What you have to do: Find the line in the entries below that contains "const z = 0.4 + i * pitch;". Repeat it exactly, and every line after it through the line that contains "box(g, 'bucklePlate', 0.09, 0.18, 0.02, grey, x, 0.25, -0.42);".

Source material:

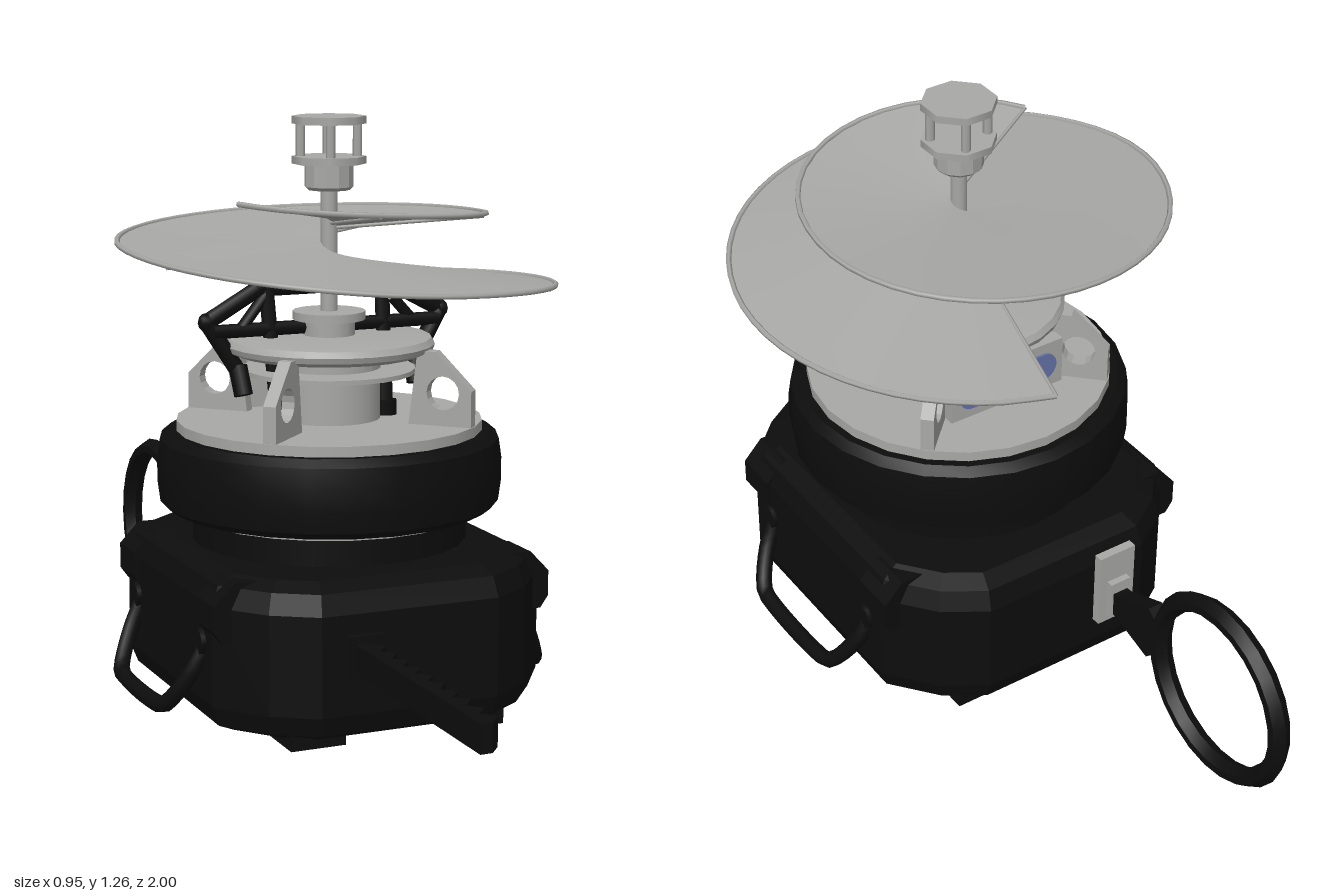
import * as THREE from 'three';
import { toCreasedNormals } from 'three/addons/utils/BufferGeometryUtils.js';

const black = new THREE.MeshStandardMaterial({ color: 0x0d0d0d });
black.name = 'black rubber';
const grey = new THREE.MeshStandardMaterial({ color: 0xa8a8a6 });
grey.name = 'light grey metal';
const blade = new THREE.MeshStandardMaterial({ color: 0xa8a8a6, side: THREE.DoubleSide });
blade.name = 'grey sheet';
const blue = new THREE.MeshStandardMaterial({ color: 0x6472aa });
blue.name = 'blue window';

const V = (x, y, z) => new THREE.Vector3(x, y, z);

function add(parent, name, geo, mat, x = 0, y = 0, z = 0) {
  const m = new THREE.Mesh(geo, mat);
  m.name = name;
  m.position.set(x, y, z);
  parent.add(m);
  return m;
}
// upright cylinder given by its bottom and top heights
const drum = (p, name, r, y0, y1, mat, n = 24, x = 0, z = 0) =>
  add(p, name, new THREE.CylinderGeometry(r, r, y1 - y0, n), mat, x, (y0 + y1) / 2, z);
const box = (p, name, w, h, d, mat, x, y, z) => add(p, name, new THREE.BoxGeometry(w, h, d), mat, x, y, z);
// straight bar between two points
function rod(p, name, a, b, r, mat, n = 8) {
  const m = add(p, name, new THREE.CylinderGeometry(r, r, a.distanceTo(b), n), mat);
  m.position.copy(a).add(b).multiplyScalar(0.5);
  m.quaternion.setFromUnitVectors(V(0, 1, 0), b.clone().sub(a).normalize());
  return m;
}
const lathe = (pts, n, crease) =>
  toCreasedNormals(new THREE.LatheGeometry(pts.map(([r, y]) => new THREE.Vector2(r, y)), n), crease);
const polygon = (pts) => new THREE.Shape(pts.map(([x, y]) => new THREE.Vector2(x, y)));

function buildBase(g) {
  // chamfered casing
  const s = polygon([[-0.18, -0.365], [0.18, -0.365], [0.25, -0.32], [0.315, -0.24], [0.315, 0.24], [0.25, 0.32],
    [0.18, 0.365], [-0.18, 0.365], [-0.25, 0.32], [-0.315, 0.24], [-0.315, -0.24], [-0.25, -0.32]]);
  const geo = new THREE.ExtrudeGeometry(s, { depth: 0.21, bevelSize: 0.055, bevelThickness: 0.06, bevelSegments: 2 });
  geo.rotateX(-Math.PI / 2);
  add(g, 'casing', geo, black, -0.015, 0.1, 0.012);

  for (const sx of [-1, 1]) {
    for (const sz of [-1, 1]) {
      // feet and corner clips
      box(g, 'foot', 0.12, 0.04, 0.15, black, -0.015 + sx * 0.18, 0.04, 0.01 + sz * 0.29);
      const clip = new THREE.ExtrudeGeometry(
        polygon([[0.28, 0.24], [0.36, 0.24], [0.378, 0.265], [0.378, 0.32], [0.335, 0.365], [0.28, 0.365]]),
        { depth: 0.1, bevelEnabled: false });
      clip.translate(0, 0, -0.05);
      const c = add(g, 'cornerClip', clip, black, -0.015, 0, 0.012 + sz * 0.245);
      if (sx < 0) c.rotation.y = Math.PI;
      // handle pivots
      const p = drum(g, 'handlePivot', 0.028, -0.015, 0.015, black, 12);
      p.rotation.z = Math.PI / 2;
      p.position.set(-0.015 + sx * 0.365, 0.225, 0.01 + sz * 0.2);
    }
    // folding side handle
    const pts = [[0.35, 0.235, 0.2], [0.39, 0.155, 0.19], [0.43, 0.08, 0.14], [0.435, 0.073, 0.1],
      [0.435, 0.073, -0.1], [0.43, 0.08, -0.14], [0.39, 0.155, -0.19], [0.35, 0.235, -0.2]];
    const path = new THREE.CatmullRomCurve3(pts.map(([x, y, z]) => V(-0.015 + sx * x, y, 0.01 + z)), false, 'centripetal');
    add(g, 'sideHandle', new THREE.TubeGeometry(path, 28, 0.018, 8), black);
  }
  // saw socket
  box(g, 'sawSocket', 0.075, 0.09, 0.02, black, -0.118, 0.222, 0.437);
}

function buildSaw(g) {
  const pts = [[-0.145, -0.4], [-0.12, -0.4]];
  const pitch = 0.0545;
  for (let i = 0; i < 11; i++) {
    const z = 0.4 + i * pitch;
    pts.push([-0.096, -(z + pitch * 0.5)], [-0.12, -(z + pitch)]);
  }
  pts.push([-0.145, -1]);
  const geo = new THREE.ExtrudeGeometry(polygon(pts.reverse()), { depth: 0.058, bevelEnabled: false });
  geo.rotateX(-Math.PI / 2);
  add(g, 'sawBlade', geo, black, 0, 0.194, 0);
}

function buildKeyRing(g) {
  const x = -0.13;
  box(g, 'bucklePlate', 0.09, 0.18, 0.02, grey, x, 0.25, -0.42);
  box(g, 'buckleLug', 0.05, 0.09, 0.03, grey, x, 0.225, -0.43);
  // tapered link, wider toward the ring
  const link = polygon([[0.42, 0.19], [0.46, 0.185], [0.565, 0.155], [0.59, 0.18], [0.59, 0.27], [0.565, 0.29],
    [0.46, 0.245], [0.42, 0.24]]);
  const lg = new THREE.ExtrudeGeometry(link, { depth: 0.036, bevelEnabled: false });
  lg.rotateY(Math.PI / 2);
  add(g, 'ringLink', lg, black, x - 0.018, 0, 0);
  // ring with bevelled section
  const ring = lathe([[0.185, -0.022], [0.203, -0.022], [0.217, 0], [0.203, 0.022], [0.185, 0.022], [0.172, 0],
    [0.185, -0.022]], 24, 0.5);
  add(g, 'pullRing', ring, black, x, 0.222, -0.783).rotation.z = Math.PI / 2;
}

function buildTurret(g) {
  drum(g, 'neck', 0.295, 0.35, 0.43, black);
  drum(g, 'trimRing', 0.308, 0.428, 0.442, grey);
  add(g, 'rubberBand', lathe([[0.25, 0.44], [0.345, 0.44], [0.364, 0.455], [0.37, 0.5], [0.37, 0.55], [0.364, 0.59],
    [0.345, 0.606], [0.25, 0.606]], 24, 0.6), black);
  drum(g, 'deck', 0.328, 0.6, 0.628, grey);
  drum(g, 'core', 0.11, 0.62, 0.78, grey);
  drum(g, 'coreFlange', 0.185, 0.727, 0.737, grey);
  add(g, 'dish', lathe([[0, 0.765], [0.2, 0.768], [0.222, 0.778], [0.226, 0.79], [0.218, 0.803], [0.19, 0.807],
    [0, 0.807]], 24, 0.6), grey);
  drum(g, 'shaftSeat', 0.055, 0.8, 0.845, grey, 16);
  drum(g, 'shaftCollar', 0.078, 0.84, 0.858, grey, 16);

  // radial fins with round holes
  for (let i = 0; i < 4; i++) {
    const s = polygon([[0.185, 0.62], [0.325, 0.62], [0.325, 0.705], [0.245, 0.785], [0.205, 0.785]]);
    s.holes.push(new THREE.Path().absarc(0.262, 0.698, 0.036, 0, Math.PI * 2, true));
    const geo = new THREE.ExtrudeGeometry(s, { depth: 0.028, bevelEnabled: false, curveSegments: 8 });
    geo.translate(0, 0, -0.014);
    add(g, 'fin', geo, grey).rotation.y = Math.PI / 4 + i * Math.PI / 2;
  }
  // rear window panel
  box(g, 'windowPanel', 0.28, 0.11, 0.03, grey, 0, 0.685, -0.17);
  const w = new THREE.Shape();
  w.absarc(0.09, 0, 0.032, -Math.PI / 2, Math.PI / 2, false);
  w.absarc(-0.09, 0, 0.032, Math.PI / 2, Math.PI * 1.5, false);
  add(g, 'window', new THREE.ExtrudeGeometry(w, { depth: 0.006, bevelEnabled: false }), blue, 0, 0.685, -0.19);
}

function buildFrame(g) {
  // bent bow with a cross bar and two posts on each side
  const bow = [[-0.205, 0.74], [-0.27, 0.845], [-0.15, 0.91], [0.15, 0.91], [0.27, 0.845], [0.205, 0.74]]
    .map(([x, y]) => V(x, y, -0.01 - (y - 0.74) * 0.1));
  for (let i = 0; i < bow.length - 1; i++) {
    rod(g, 'bowBar', bow[i], bow[i + 1], 0.018, black);
    add(g, 'bowJoint', new THREE.SphereGeometry(0.02, 8, 6), black, ...bow[i + 1].toArray());
  }
  rod(g, 'crossBar', V(-0.26, 0.825, -0.01), V(0.26, 0.825, -0.01), 0.015, black);
  for (const s of [-1, 1]) {
    rod(g, 'post', V(s * 0.125, 0.62, 0.02), V(s * 0.135, 0.945, -0.03), 0.017, black);
    rod(g, 'brace', V(s * 0.135, 0.9, -0.02), V(s * 0.2, 0.825, -0.01), 0.012, black);
    drum(g, 'postFoot', 0.024, 0.625, 0.66, black, 8, s * 0.125, 0.02);
    rod(g, 'bowEnd', V(s * 0.205, 0.75, -0.01), V(s * 0.2, 0.69, 0.01), 0.02, black);
  }
}

function buildRotor(g) {
  // rim stations: angle in degrees, radius, height
  const stations = [[11, 0.495, 0.87], [90, 0.485, 0.905], [180, 0.468, 0.947], [270, 0.457, 1.01], [360, 0.405, 1.037],
    [450, 0.34, 1.057], [540, 0.312, 1.09], [603, 0.288, 1.107]];
  const rimAt = (deg) => {
    let i = 0;
    while (i < stations.length - 2 && deg > stations[i + 1][0]) i++;
    const [a, r0, y0] = stations[i], [b, r1, y1] = stations[i + 1];
    const k = (deg - a) / (b - a), t = deg * Math.PI / 180, r = r0 + (r1 - r0) * k;
    return V(Math.sin(t) * r, y0 + (y1 - y0) * k, -Math.cos(t) * r);
  };
  const hubAt = (deg) => {
    const t = deg * Math.PI / 180;
    return V(Math.sin(t) * 0.016, 0.955 + 0.105 * (deg - 11) / 592, -Math.cos(t) * 0.016);
  };
  const N = 40, pos = [], idx = [], rim = [];
  for (let i = 0; i <= N; i++) {
    const deg = 11 + 592 * i / N, a = hubAt(deg), b = rimAt(deg);
    rim.push(b);
    pos.push(...a.toArray(), ...b.toArray());
    if (i < N) idx.push(2 * i, 2 * i + 2, 2 * i + 1, 2 * i + 1, 2 * i + 2, 2 * i + 3);
    if (i % 4 === 0) {
      // ribs lie just under the sheet
      const down = V(0, i === 0 || i === N ? 0 : -0.004, 0);
      rod(g, 'rotorRib', a.clone().add(down), b.clone().add(down), 0.004, grey, 5);
    }
  }
  const geo = new THREE.BufferGeometry();
  geo.setAttribute('position', new THREE.Float32BufferAttribute(pos, 3));
  geo.setIndex(idx);
  geo.computeVertexNormals();
  add(g, 'spiralRotor', geo, blade);
  add(g, 'rotorRim', new THREE.TubeGeometry(new THREE.CatmullRomCurve3(rim), 80, 0.006, 5), grey);

  // shaft and lantern-shaped cap
  drum(g, 'shaft', 0.018, 0.85, 1.13, grey, 10);
  add(g, 'capHub', lathe([[0, 1.115], [0.045, 1.115], [0.052, 1.122], [0.052, 1.168], [0, 1.168]], 12, 0.5), grey);
  drum(g, 'capLowerDisc', 0.079, 1.17, 1.186, grey, 8).rotation.y = Math.PI / 8;
  drum(g, 'capUpperDisc', 0.079, 1.254, 1.27, grey, 8).rotation.y = Math.PI / 8;
  for (let i = 0; i < 4; i++) {
    const t = 0.35 + i * Math.PI / 2;
    drum(g, 'capPost', 0.01, 1.18, 1.26, grey, 6, Math.cos(t) * 0.06, Math.sin(t) * 0.06);
  }
}

export function createModel() {
  const model = new THREE.Group();
  model.name = 'spiralRotorDevice';
  const group = (name, build, x = 0, z = 0) => {
    const g = new THREE.Group();
    g.name = name;
    g.position.set(x, 0, z);
    build(g);
    model.add(g);
  };
  group('base', buildBase);
  group('saw', buildSaw);
  group('keyRing', buildKeyRing);
  group('turret', buildTurret, -0.015, 0.01);
  group('frame', buildFrame, -0.015, 0.01);
  group('rotor', buildRotor, -0.015, 0.01);
  return model;
}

Task result:
    const z = 0.4 + i * pitch;
    pts.push([-0.096, -(z + pitch * 0.5)], [-0.12, -(z + pitch)]);
  }
  pts.push([-0.145, -1]);
  const geo = new THREE.ExtrudeGeometry(polygon(pts.reverse()), { depth: 0.058, bevelEnabled: false });
  geo.rotateX(-Math.PI / 2);
  add(g, 'sawBlade', geo, black, 0, 0.194, 0);
}

function buildKeyRing(g) {
  const x = -0.13;
  box(g, 'bucklePlate', 0.09, 0.18, 0.02, grey, x, 0.25, -0.42);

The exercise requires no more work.